#### Recorded information
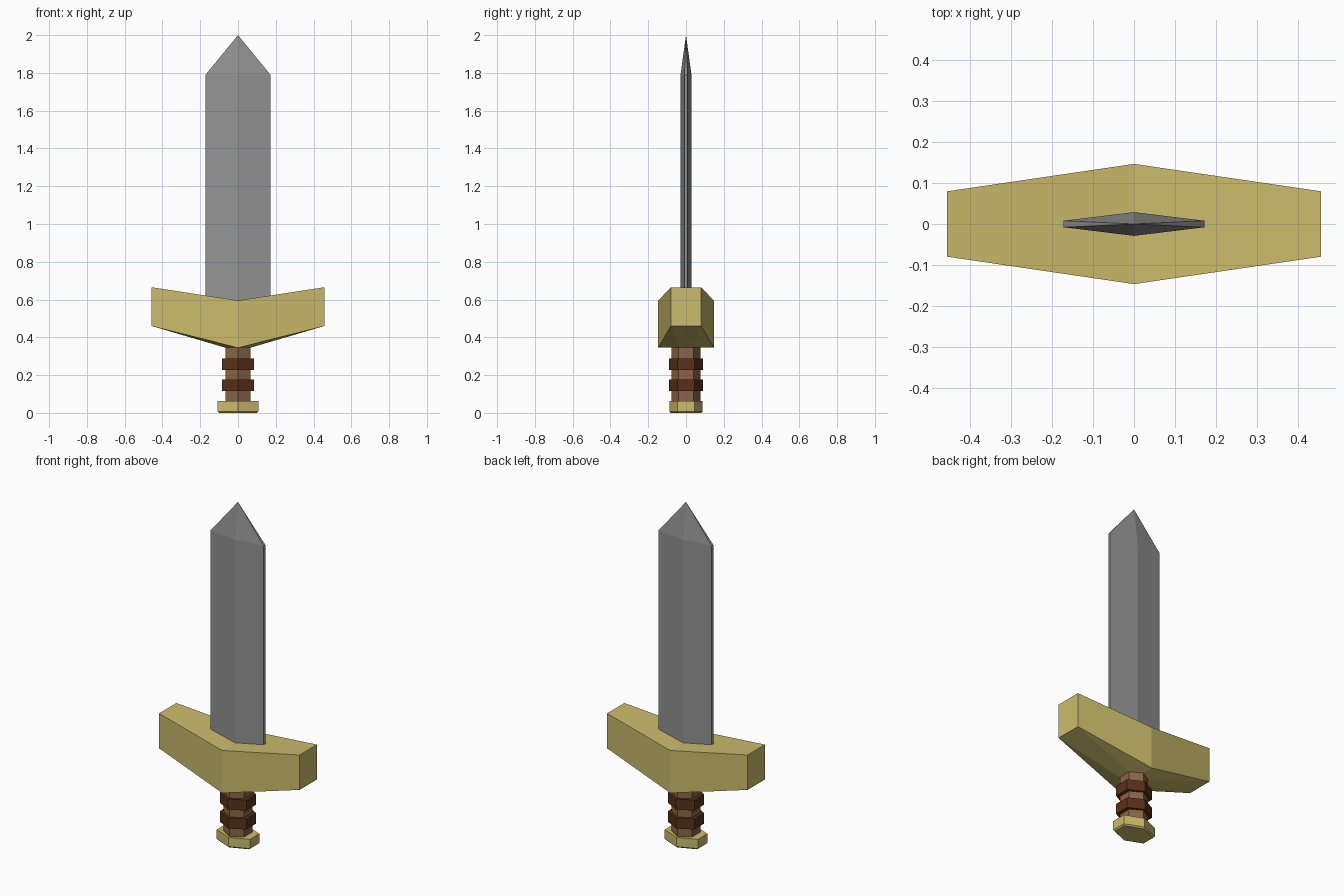
import bpy, bmesh, math

if "Cube" in bpy.data.objects:
    bpy.data.objects.remove(bpy.data.objects["Cube"])


def material(name, rgb):
    m = bpy.data.materials.new(name)
    m.diffuse_color = (*rgb, 1)
    m.use_nodes = True
    m.node_tree.nodes["Principled BSDF"].inputs["Base Color"].default_value = m.diffuse_color
    return m


GOLD = material("gold", (0.60, 0.50, 0.15))
LEATHER = material("leather", (0.26, 0.13, 0.06))
DARK = material("dark_leather", (0.10, 0.03, 0.01))
STEEL = material("steel", (0.29, 0.29, 0.29))


def finish(name, bm, mat):
    bmesh.ops.recalc_face_normals(bm, faces=bm.faces)
    me = bpy.data.meshes.new(name)
    bm.to_mesh(me)
    bm.free()
    me.materials.append(mat)
    ob = bpy.data.objects.new(name, me)
    bpy.context.collection.objects.link(ob)
    return ob


def loft(name, rings, mat):
    """Skin a list of equal-length point rings and cap both ends."""
    bm = bmesh.new()
    rows = [[bm.verts.new(p) for p in ring] for ring in rings]
    n = len(rows[0])
    for a, b in zip(rows, rows[1:]):
        for i in range(n):
            j = (i + 1) % n
            bm.faces.new((a[i], a[j], b[j], b[i]))
    bm.faces.new(rows[0])
    bm.faces.new(rows[-1])
    bmesh.ops.remove_doubles(bm, verts=bm.verts, dist=0.0005)
    return finish(name, bm, mat)


def hexagon(half_x, half_y, z):
    """Six points with corners on +-y and flats on +-x."""
    pts = []
    for i in range(6):
        a = math.radians(60 * i - 90)
        pts.append((half_x * math.cos(a) / math.cos(math.pi / 6), half_y * math.sin(a), z))
    return pts


# Pommel, grip and its two wrapped bands
loft("pommel", [hexagon(0.10, 0.08, 0), hexagon(0.108, 0.088, 0.008),
                hexagon(0.108, 0.088, 0.062)], GOLD)
loft("grip", [hexagon(0.066, 0.077, 0.05), hexagon(0.066, 0.077, 0.36)], LEATHER)
for i, (lo, hi) in enumerate([(0.115, 0.177), (0.226, 0.288)]):
    loft(f"grip_band_{i + 1}", [hexagon(0.086, 0.091, lo), hexagon(0.086, 0.091, hi)], DARK)

# Crossguard: right half, mirrored to the left
bm = bmesh.new()
V = lambda x, y, z: bm.verts.new((x, y, z))
top = [V(0, -0.147, 0.595), V(0.457, -0.08, 0.665), V(0.457, 0.08, 0.665), V(0, 0.147, 0.595)]
low = [V(0, -0.147, 0.345), V(0.457, -0.08, 0.46), V(0.457, 0.08, 0.46), V(0, 0.147, 0.345)]
collar = [bm.verts.new(p) for p in hexagon(0.066, 0.077, 0.345)[:4]]
bm.faces.new(top)
bm.faces.new(collar)
for i in range(3):
    bm.faces.new((low[i], low[i + 1], top[i + 1], top[i]))
    bm.faces.new((low[i], low[i + 1], collar[i + 1], collar[i]))
guard = finish("crossguard", bm, GOLD)
guard.modifiers.new("Mirror", "MIRROR").use_clip = True


# Blade: flattened hexagonal section closing to a point
def blade_ring(z):
    return [(0, -0.029, z), (0.172, -0.008, z), (0.172, 0.008, z),
            (0, 0.029, z), (-0.172, 0.008, z), (-0.172, -0.008, z)]


bm = bmesh.new()
base, shoulder = ([bm.verts.new(p) for p in blade_ring(z)] for z in (0.40, 1.79))
tip = bm.verts.new((0, 0, 2))
bm.faces.new(base)
for i in range(6):
    j = (i + 1) % 6
    bm.faces.new((base[i], base[j], shoulder[j], shoulder[i]))
    bm.faces.new((shoulder[i], shoulder[j], tip))
finish("blade", bm, STEEL)
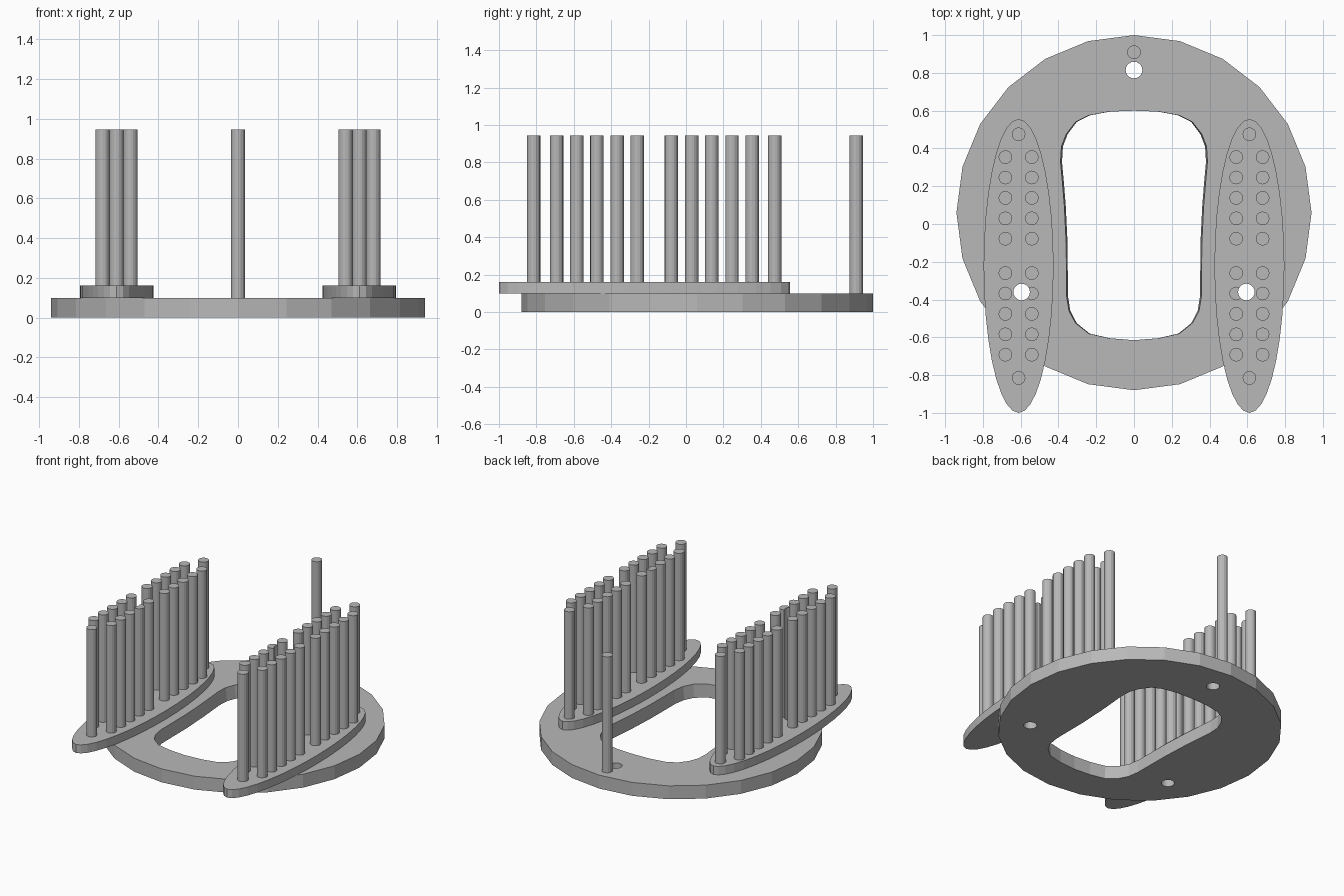
import bpy
import bmesh
from math import sin, cos, tau

default_cube = bpy.data.objects.get("Cube")
if default_cube:
    bpy.data.objects.remove(default_cube, do_unlink=True)

grey = bpy.data.materials.new("plain grey")
grey.use_nodes = True
grey.diffuse_color = (0.48, 0.48, 0.48, 1)
grey.node_tree.nodes["Principled BSDF"].inputs["Base Color"].default_value = grey.diffuse_color


def ellipse(cx, cy, rx, ry, sides):
    """Clockwise outline starting at the back."""
    return [(cx + rx * sin(tau * i / sides), cy + ry * cos(tau * i / sides))
            for i in range(sides)]


def add_prism(bm, outline, z0, z1, bottom_width=1):
    low = [bm.verts.new((x * bottom_width, y, z0)) for x, y in outline]
    high = [bm.verts.new((x, y, z1)) for x, y in outline]
    bm.faces.new(low)
    bm.faces.new(high[::-1])
    for i in range(len(low)):
        j = (i + 1) % len(low)
        bm.faces.new((low[j], low[i], high[i], high[j]))


def make_prisms(name, outlines, z0, z1, bottom_width=1):
    bm = bmesh.new()
    for outline in outlines:
        add_prism(bm, outline, z0, z1, bottom_width)
    bmesh.ops.recalc_face_normals(bm, faces=bm.faces)
    mesh = bpy.data.meshes.new(name)
    bm.to_mesh(mesh)
    bm.free()
    mesh.materials.append(grey)
    obj = bpy.data.objects.new(name, mesh)
    bpy.context.collection.objects.link(obj)
    return obj


def cut(obj, cutter):
    """Subtract the cutter and keep the finished mesh."""
    cutter.hide_render = True
    mod = obj.modifiers.new("cut", 'BOOLEAN')
    mod.operation = 'DIFFERENCE'
    mod.solver = 'EXACT'
    mod.object = cutter
    result = obj.evaluated_get(bpy.context.evaluated_depsgraph_get())
    mesh = bpy.data.meshes.new_from_object(result)
    obj.modifiers.clear()
    obj.data = mesh


BASE_TOP, PAD_TOP, PIN_TOP = 0.098, 0.16, 0.945
PIN_RADIUS, HOLE_RADIUS = 0.036, 0.044

# Round base plate with a tapered central opening
base = make_prisms("base_plate", [ellipse(0, 0.06, 0.94, 0.94, 24)], 0, BASE_TOP)
half = [(0, 0.6), (0.13, 0.595), (0.24, 0.575), (0.31, 0.54), (0.36, 0.475),
        (0.385, 0.41), (0.39, 0.33), (0.38, 0.22), (0.37, 0.1), (0.36, -0.1),
        (0.358, -0.38), (0.345, -0.46), (0.31, -0.525), (0.24, -0.58),
        (0.13, -0.605), (0, -0.615)]
opening = half + [(-x, y) for x, y in half[-2:0:-1]]
opening_cutter = make_prisms("opening_cutter", [opening], -0.01, BASE_TOP + 0.01, 0.975)
cut(base, opening_cutter)

# Three screw holes
spots = [(0, 0.815), (0.595, -0.36), (-0.595, -0.36)]
hole_cutter = make_prisms(
    "hole_cutter", [ellipse(x, y, HOLE_RADIUS, HOLE_RADIUS, 20) for x, y in spots], -0.1, 1.1)
cut(base, hole_cutter)

# Pointed oval pads, each with two rows of pins and one pin at either end
for side, label in ((1, "left"), (-1, "right")):
    cx = 0.611 * side
    pad = make_prisms(label + "_pad", [ellipse(cx, -0.222, 0.185, 0.778, 36)], BASE_TOP, PAD_TOP)
    cut(pad, hole_cutter)
    centres = [(cx, 0.475), (cx, -0.815)]
    for start in (0.354, -0.26):
        for i in range(5):
            centres += [(cx + dx, start - 0.108 * i) for dx in (-0.07, 0.07)]
    pins = make_prisms(
        label + "_pins", [ellipse(x, y, PIN_RADIUS, PIN_RADIUS, 16) for x, y in centres],
        PAD_TOP, PIN_TOP)
    cut(pins, hole_cutter)

# Single pin at the back of the base
make_prisms("back_pin", [ellipse(0, 0.91, PIN_RADIUS, PIN_RADIUS, 16)], BASE_TOP, PIN_TOP)

for cutter in (opening_cutter, hole_cutter):
    bpy.data.objects.remove(cutter, do_unlink=True)
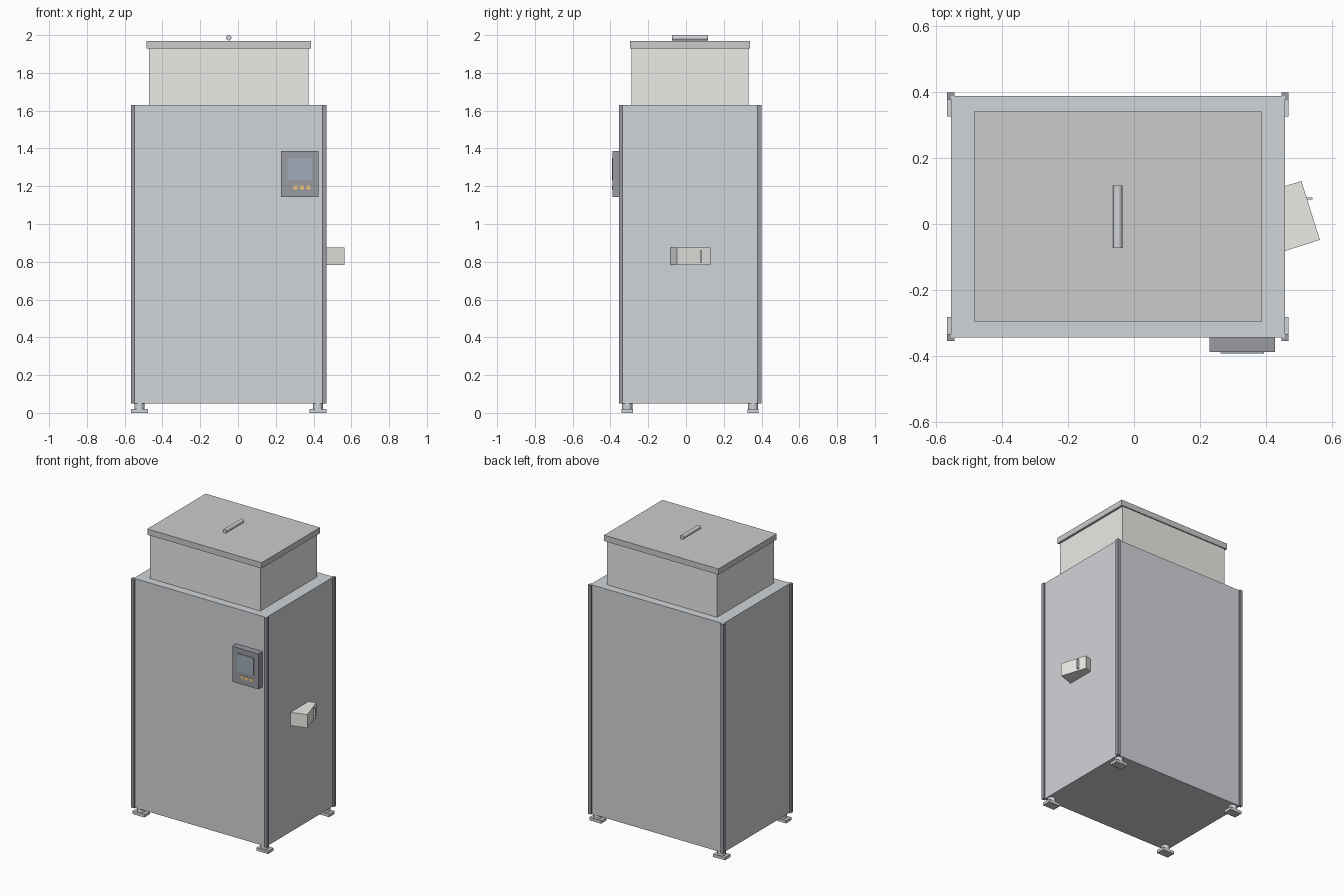
import bpy, bmesh, math
from mathutils import Matrix, Vector

if "Cube" in bpy.data.objects:
    bpy.data.objects.remove(bpy.data.objects["Cube"])


def material(name, rgb):
    m = bpy.data.materials.new(name)
    m.diffuse_color = (*rgb, 1)
    m.use_nodes = True
    m.node_tree.nodes["Principled BSDF"].inputs["Base Color"].default_value = m.diffuse_color
    return m


STEEL = material("steel", (0.64, 0.66, 0.69))
DARK = material("dark_trim", (0.32, 0.33, 0.36))
BEIGE = material("beige", (0.84, 0.83, 0.80))
LIGHT = material("light_grey", (0.79, 0.79, 0.81))
SCREEN = material("screen_blue", (0.35, 0.41, 0.48))
ORANGE = material("orange", (0.87, 0.57, 0.20))


def finish(name, bm, mat):
    bmesh.ops.recalc_face_normals(bm, faces=bm.faces)
    mesh = bpy.data.meshes.new(name)
    bm.to_mesh(mesh)
    bm.free()
    mesh.materials.append(mat)
    ob = bpy.data.objects.new(name, mesh)
    bpy.context.collection.objects.link(ob)
    return ob


def box(name, lo, hi, mat):
    lo, hi = Vector(lo), Vector(hi)
    bm = bmesh.new()
    bmesh.ops.create_cube(bm, size=1, matrix=Matrix.Translation((lo + hi) / 2)
                          @ Matrix.Diagonal((*(hi - lo), 1)))
    return finish(name, bm, mat)


def prism(name, points, z0, z1, mat):
    bm = bmesh.new()
    face = bm.faces.new([bm.verts.new((x, y, z0)) for x, y in points])
    ext = bmesh.ops.extrude_face_region(bm, geom=[face])["geom"]
    bmesh.ops.translate(bm, vec=(0, 0, z1 - z0),
                        verts=[v for v in ext if isinstance(v, bmesh.types.BMVert)])
    return finish(name, bm, mat)


def cylinder(name, centre, r, length, mat, rot=Matrix.Identity(4)):
    bm = bmesh.new()
    bmesh.ops.create_cone(bm, cap_ends=True, segments=24, radius1=r, radius2=r,
                          depth=length, matrix=Matrix.Translation(centre) @ rot)
    for f in bm.faces:
        f.smooth = len(f.verts) == 4
    for e in bm.edges:
        e.smooth = e.calc_face_angle(0) < 0.7
    return finish(name, bm, mat)


CX, CY = -0.049, 0.022      # cabinet centre
HX, HY = 0.506, 0.366       # cabinet half sizes
Z0, Z1 = 0.05, 1.63

# Cabinet
box("cabinet", (CX - HX, CY - HY, Z0), (CX + HX, CY + HY, Z1), STEEL)

# Corner angle trims and levelling feet
T = 0.011
for sx, side in ((-1, "left"), (1, "right")):
    for sy, end in ((-1, "front"), (1, "back")):
        profile = [(HX + T, HY + T), (HX - T, HY + T), (HX - T, HY),
                   (HX, HY), (HX, HY - T), (HX + T, HY - T)]
        prism(f"corner_trim_{end}_{side}",
              [(CX + sx * x, CY + sy * y) for x, y in profile], Z0, Z1, DARK)
        fx, fy = CX + sx * 0.472, CY + sy * 0.333
        box(f"foot_plate_{end}_{side}", (fx - 0.045, fy - 0.03, 0),
            (fx + 0.045, fy + 0.03, 0.02), STEEL)
        cylinder(f"foot_stem_{end}_{side}", (fx, fy, 0.035), 0.027, 0.03, STEEL)

# Hopper, lid and lid handle
box("hopper", (CX - 0.421, CY - 0.31, Z1), (CX + 0.421, CY + 0.31, 1.93), BEIGE)
box("hopper_lid", (CX - 0.436, CY - 0.318, 1.93), (CX + 0.436, CY + 0.318, 1.97), LIGHT)
cylinder("lid_handle", (CX, CY, 1.986), 0.014, 0.19, STEEL,
         Matrix.Rotation(math.pi / 2, 4, "X"))

# Control panel on the front
front = CY - HY
box("control_panel", (0.228, front - 0.044, 1.143), (0.427, front, 1.387), DARK)
box("control_screen", (0.262, front - 0.048, 1.23), (0.393, front - 0.044, 1.35), SCREEN)
for i in range(3):
    x = 0.304 + 0.0345 * i
    box(f"control_button_{i + 1}", (x - 0.011, front - 0.048, 1.183),
        (x + 0.011, front - 0.044, 1.205), ORANGE)

# Slanted outlet chute with its small tab
wall = CX + HX
prism("outlet_chute", [(wall, -0.082), (0.563, -0.048), (0.507, 0.130), (wall, 0.115)],
      0.783, 0.875, BEIGE)
box("chute_tab", (0.51, 0.074, 0.793), (0.54, 0.081, 0.863), STEEL)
########
● Task prompt:
Reproduce word for word the material above, beginning with the line that contains "HX, HY = 0.506, 0.366" and ending with the line that contains "front = CY - HY".

● Response box:
HX, HY = 0.506, 0.366       # cabinet half sizes
Z0, Z1 = 0.05, 1.63

# Cabinet
box("cabinet", (CX - HX, CY - HY, Z0), (CX + HX, CY + HY, Z1), STEEL)

# Corner angle trims and levelling feet
T = 0.011
for sx, side in ((-1, "left"), (1, "right")):
    for sy, end in ((-1, "front"), (1, "back")):
        profile = [(HX + T, HY + T), (HX - T, HY + T), (HX - T, HY),
                   (HX, HY), (HX, HY - T), (HX + T, HY - T)]
        prism(f"corner_trim_{end}_{side}",
              [(CX + sx * x, CY + sy * y) for x, y in profile], Z0, Z1, DARK)
        fx, fy = CX + sx * 0.472, CY + sy * 0.333
        box(f"foot_plate_{end}_{side}", (fx - 0.045, fy - 0.03, 0),
            (fx + 0.045, fy + 0.03, 0.02), STEEL)
        cylinder(f"foot_stem_{end}_{side}", (fx, fy, 0.035), 0.027, 0.03, STEEL)

# Hopper, lid and lid handle
box("hopper", (CX - 0.421, CY - 0.31, Z1), (CX + 0.421, CY + 0.31, 1.93), BEIGE)
box("hopper_lid", (CX - 0.436, CY - 0.318, 1.93), (CX + 0.436, CY + 0.318, 1.97), LIGHT)
cylinder("lid_handle", (CX, CY, 1.986), 0.014, 0.19, STEEL,
         Matrix.Rotation(math.pi / 2, 4, "X"))

# Control panel on the front
front = CY - HY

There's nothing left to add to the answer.